### Your assignment
Take each line from the entries that holds "centre" and copy it out.

### Data to process
☆ ☆ ☆ ☆
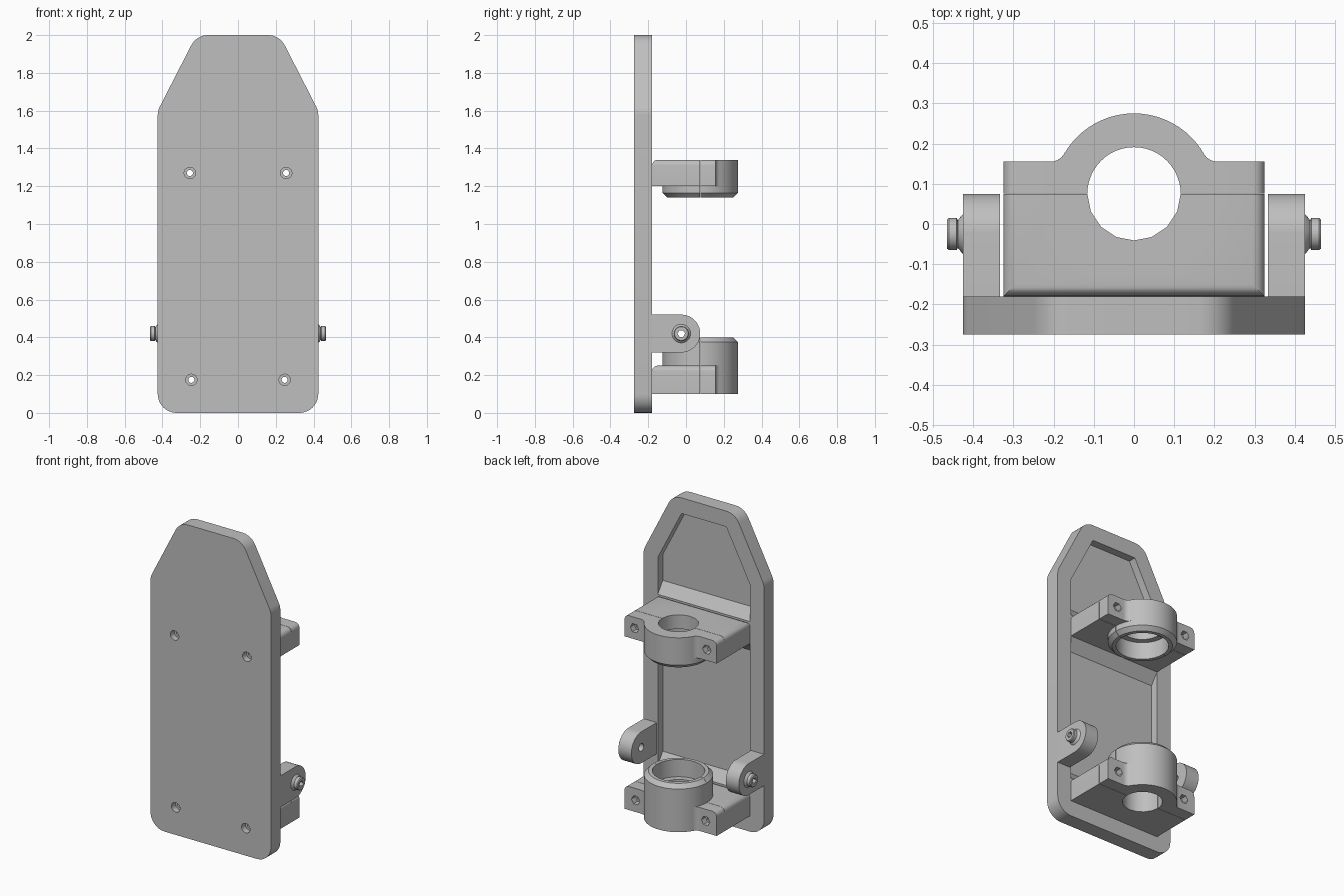
import bpy, bmesh, math
from mathutils import Vector

if "Cube" in bpy.data.objects:
    bpy.data.objects.remove(bpy.data.objects["Cube"])

grey = bpy.data.materials.new("plain_grey")
grey.diffuse_color = (0.52, 0.52, 0.52, 1)
grey.use_nodes = True
grey.node_tree.nodes["Principled BSDF"].inputs["Base Color"].default_value = grey.diffuse_color
AXIS = {"x": lambda u, v, w: (w, u, v),
        "y": lambda u, v, w: (u, w, v),
        "z": lambda u, v, w: (u, v, w)}


def solid(name, axis, sections):
    """Closed solid lofted through (2D loop, position on axis) sections."""
    bm = bmesh.new()
    rings = [[bm.verts.new(AXIS[axis](u, v, w)) for u, v in loop] for loop, w in sections]
    n = len(rings[0])
    for a, b in zip(rings, rings[1:]):
        for i in range(n):
            j = (i + 1) % n
            bm.faces.new((a[i], a[j], b[j], b[i]))
    bm.faces.new(rings[0])
    bm.faces.new(rings[-1])
    bmesh.ops.recalc_face_normals(bm, faces=bm.faces[:])
    me = bpy.data.meshes.new(name)
    bm.to_mesh(me)
    bm.free()
    me.materials.append(grey)
    ob = bpy.data.objects.new(name, me)
    bpy.context.collection.objects.link(ob)
    return ob


def circle(r, cu=0, cv=0, n=64):
    return [(cu + r * math.cos(2 * math.pi * i / n), cv + r * math.sin(2 * math.pi * i / n))
            for i in range(n)]


def turned(name, axis, profile, cu, cv, n=64):
    return solid(name, axis, [(circle(r, cu, cv, n), w) for r, w in profile])


def combine(ob, other, op="DIFFERENCE"):
    m = ob.modifiers.new("bool", "BOOLEAN")
    m.operation, m.object, m.solver = op, other, "EXACT"
    bpy.context.view_layer.update()
    dg = bpy.context.evaluated_depsgraph_get()
    me = bpy.data.meshes.new_from_object(ob.evaluated_get(dg))
    ob.modifiers.clear()
    ob.data = me
    bpy.data.objects.remove(other)


def finish(ob):
    ob.data.shade_smooth()
    ob.data.set_sharp_from_angle(angle=math.radians(28))


def rounded(corners, radii, steps=8):
    """Polygon with filleted corners."""
    out = []
    for i, (c, r) in enumerate(zip(corners, radii)):
        p = Vector(c)
        a = (Vector(corners[i - 1]) - p).normalized()
        b = (Vector(corners[(i + 1) % len(corners)]) - p).normalized()
        half = a.angle(b) / 2
        centre = p + (a + b).normalized() * (r / math.sin(half))
        s = p + a * (r / math.tan(half)) - centre
        e = p + b * (r / math.tan(half)) - centre
        sweep = math.pi - 2 * half
        for k in range(steps + 1):
            t = k / steps
            v = (s * math.sin((1 - t) * sweep) + e * math.sin(t * sweep)) / math.sin(sweep)
            out.append(tuple(centre + v))
    return out


FRONT, BACK, FLOOR = -0.275, -0.18, -0.23
CY = 0.075                      # bearing axis
SCREWS = {1.27: 0.255, 0.175: 0.247}


def drill(ob, z):
    """Screw holes with round heads in front and hex nut traps behind."""
    for s in (-1, 1):
        x = s * SCREWS[z]
        combine(ob, turned("drill", "y", [(0.016, -0.4), (0.016, 0.4)], x, z, 24))
        if ob.name == "back_plate":
            combine(ob, turned("drill", "y", [(0.03, -0.3), (0.03, -0.235)], x, z, 32))
        else:
            combine(ob, turned("drill", "y", [(0.03, 0.115), (0.03, 0.3)], x, z, 6))


# back plate with tapered top and two pockets
plate = solid("back_plate", "y", [
    (rounded([(-.425, 0), (.425, 0), (.425, 1.6), (.22, 2), (-.22, 2), (-.425, 1.6)],
             [.1, .1, .1, .1, .1, .1]), y) for y in (FRONT, BACK)])


def upper_pocket(z):
    return [(-.325, z), (.325, z), (.325, 1.576), (.158, 1.9), (-.158, 1.9), (-.325, 1.576)]


def lower_pocket(d):
    return [(-.325, .25 + d), (.325, .25 + d), (.325, 1.2 - d), (-.325, 1.2 - d)]


combine(plate, solid("cut", "y", [(upper_pocket(1.41), FLOOR), (upper_pocket(1.312), -.16)]))
combine(plate, solid("cut", "y", [(lower_pocket(.07), FLOOR), (lower_pocket(-.028), -.16)]))
for z in SCREWS:
    drill(plate, z)
finish(plate)


# bearing brackets: block with ears, round boss, stepped bore and clamp split
def bracket(name, z0, z1, boss, seat, screw_z):
    fillet = [(.208 + .04 * math.cos(math.radians(a)), .195 + .04 * math.sin(math.radians(a)))
              for a in range(-90, -156, -13)]
    right = [(.325, BACK), (.325, .155)] + fillet + [(.1, .16)]
    outline = right + [(-x, y) for x, y in reversed(right)]
    ob = solid(name, "z", [(outline, z0), (outline, z1)])
    # rounded upper side edges
    bm = bmesh.new()
    bm.from_mesh(ob.data)
    edges = [e for e in bm.edges if all(abs(abs(v.co.x) - .325) < 1e-4 and abs(v.co.z - z1) < 1e-4
                                        for v in e.verts)]
    bmesh.ops.bevel(bm, geom=edges, offset=.03, segments=5, profile=.5, affect="EDGES")
    bm.to_mesh(ob.data)
    bm.free()
    combine(ob, turned("boss", "z", boss, 0, CY, 72), "UNION")
    # bore: finely divided in the cap, coarse in the base
    angles = [math.pi * i / 24 for i in range(24)] + [math.pi * (1 + i / 8) for i in range(8)]
    bore = [(.116 * math.cos(a), CY + .116 * math.sin(a)) for a in angles]
    combine(ob, solid("bore", "z", [(bore, z0 - .5), (bore, z1 + .5)]))
    combine(ob, turned("seat", "z", seat, 0, CY, 48))
    slit = [(-.5, CY - .001), (.5, CY - .001), (.5, CY + .001), (-.5, CY + .001)]
    combine(ob, solid("slit", "z", [(slit, z0 - .5), (slit, z1 + .5)]))
    drill(ob, screw_z)
    finish(ob)


bracket("upper_bracket", 1.2, 1.34, [(.175, 1.14), (.2, 1.165), (.2, 1.34)],
        [(.152, 1.0), (.152, 1.25)], 1.27)
bracket("lower_bracket", 0.1, 0.25, [(.2, .1), (.2, .375), (.175, .4)],
        [(.152, .29), (.152, .6)], 0.175)

# side lugs with hollow pivot bolts
LY, LZ = -0.025, 0.42
arc = [(LY + .1 * math.cos(math.radians(a)), LZ + .1 * math.sin(math.radians(a)))
       for a in range(-90, 91, 6)]
lug_outline = [(BACK, LZ - .1)] + arc + [(BACK, LZ + .1)]
for s, side in ((-1, "left"), (1, "right")):
    lug = solid(side + "_lug", "x", [(lug_outline, s * .333), (lug_outline, s * .425)])
    combine(lug, turned("hole", "x", [(.024, s * .2), (.024, s * .6)], LY, LZ, 32))
    finish(lug)
    bolt = turned(side + "_pivot_bolt", "x", [(.05, s * .424), (.047, s * .428), (.034, s * .438),
                  (.04, s * .441), (.04, s * .46), (.036, s * .465)], LY, LZ, 32)
    combine(bolt, turned("socket", "x", [(.02, s * .3), (.02, s * .6)], LY, LZ, 6))
    finish(bolt)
☆ ☆ ☆ ☆
### Solved problem
        centre = p + (a + b).normalized() * (r / math.sin(half))
        s = p + a * (r / math.tan(half)) - centre
        e = p + b * (r / math.tan(half)) - centre
            out.append(tuple(centre + v))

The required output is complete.